Since opening the first of eight US stores in Boston in September last year, Primark has started to bite the till receipts of the established US stores.
Analysts reckon Old Navy is one of Primark's most natural competitors. And here is the rub. While only the second cheapest to Primark, Old Navy announced last month it would be closing its Japan stores as part of a cost-cutting exercise while trying to boost its focus on the domestic US market, as well as Mexico and China.
So, Primark is in effect taking on Gap's unit in its most important space.
Analysts agree that Old Navy as well as Forever 21 - whose prices are double those of Primark - are most at risk from Primark's arrival. The segment of the retail most likely to feel under the weather in the months ahead could be the retailers geared at the teenager market.
What would be the right corporate response to such a risk? A pay cut for the chief?
Well, that's certainly how Burberry’s chief executive, Christopher Bailey, responded with a 75% pay cut after profits fell at the luxury fashion house.
Burberry Grp ADR (OTCMKTS:BURBY) said Bailey and other directors would receive no salary increase this year and that it would delay deciding on executive share plan awards by four months to November to see how efficiency measures were progressing.
Burberry US shares were down 0.13% at $15.62.
Meanwhile, institutional investors led by UK pension funds are urging shareholders to vote down a recommended £70mln pay award to WPP advertising mogul Sir Martin Sorrell. If approved, the package would take his pay to £190mln.
The Local Authority Pension Fund Forum said Sorrell’s pay deal for 2015, one of the biggest in UK corporate history, was excessive and based on questionable targets.
WPP ADR (NASDAQ:WPPGY) shares were down 0.3% at $114.81.
Elsewhere, disposals were making news.
Devon Energy struck a definitive agreement with undisclosed parties to sell non-core upstream assets in east Texas, the Anadarko Basin and an overriding royalty interest in the northern Midland Basin.
According to the company, these transactions were subject to customary terms and conditions and were expected to close in the third quarter of the current year.

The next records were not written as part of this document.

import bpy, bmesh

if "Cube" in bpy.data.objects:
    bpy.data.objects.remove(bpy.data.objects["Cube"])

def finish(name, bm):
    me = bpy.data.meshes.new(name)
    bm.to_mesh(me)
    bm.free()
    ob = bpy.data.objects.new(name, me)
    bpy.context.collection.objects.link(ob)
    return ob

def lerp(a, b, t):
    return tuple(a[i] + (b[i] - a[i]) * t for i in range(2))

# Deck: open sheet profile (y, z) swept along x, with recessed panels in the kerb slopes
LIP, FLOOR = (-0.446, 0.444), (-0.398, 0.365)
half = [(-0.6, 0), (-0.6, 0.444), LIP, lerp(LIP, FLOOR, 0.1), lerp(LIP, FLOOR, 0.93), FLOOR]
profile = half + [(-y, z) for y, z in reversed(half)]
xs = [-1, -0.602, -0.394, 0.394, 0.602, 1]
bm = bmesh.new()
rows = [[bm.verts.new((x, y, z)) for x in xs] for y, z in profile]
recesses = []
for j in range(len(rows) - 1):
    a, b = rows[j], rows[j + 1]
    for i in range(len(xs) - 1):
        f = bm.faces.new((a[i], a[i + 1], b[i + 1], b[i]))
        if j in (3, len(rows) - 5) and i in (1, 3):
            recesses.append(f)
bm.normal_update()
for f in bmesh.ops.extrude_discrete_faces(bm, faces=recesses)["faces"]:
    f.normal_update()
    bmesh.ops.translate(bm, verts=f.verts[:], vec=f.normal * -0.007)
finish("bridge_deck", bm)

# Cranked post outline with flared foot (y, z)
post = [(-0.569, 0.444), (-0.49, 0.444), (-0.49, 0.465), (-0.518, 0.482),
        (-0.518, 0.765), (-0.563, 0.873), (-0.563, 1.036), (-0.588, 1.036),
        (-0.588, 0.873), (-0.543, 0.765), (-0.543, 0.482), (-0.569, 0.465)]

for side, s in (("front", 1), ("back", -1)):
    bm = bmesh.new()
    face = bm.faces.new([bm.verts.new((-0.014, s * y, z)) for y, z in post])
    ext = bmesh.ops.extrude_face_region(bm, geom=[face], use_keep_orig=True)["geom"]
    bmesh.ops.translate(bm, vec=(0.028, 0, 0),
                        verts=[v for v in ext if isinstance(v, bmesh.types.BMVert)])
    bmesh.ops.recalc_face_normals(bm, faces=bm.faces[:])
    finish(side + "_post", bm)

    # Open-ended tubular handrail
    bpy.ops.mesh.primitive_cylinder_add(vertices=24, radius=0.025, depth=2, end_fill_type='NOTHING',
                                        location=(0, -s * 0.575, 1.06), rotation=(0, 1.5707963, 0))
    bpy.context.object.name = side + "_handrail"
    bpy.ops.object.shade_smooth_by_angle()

Also not doing Devon's share price any harm was news that Factory Mutual Insurance Company increased its stake in Devon Energy by 186% based on its latest first quarter regulatory filing with the SEC.
Factory Mutual Insurance Company bought 930,000 shares as the company’s stock declined 15.10% while stock markets rallied. The institutional investor held 1.43mln shares of the oil and gas production company at the end of Q1, valued at $39.24mln, and representing a $25mln injection.
Finally, Hertz Global Holdings Inc (NYSE:HTZ) shares gained 6.72% to $10.72 after the company said its board of directors has approved the planned separation of its equipment rental business into a stand-alone publicly traded company, Herc Holdings Inc. The board of new entity will be led by non-executive chairman Herbert Henkel and audit committee chair James Browning.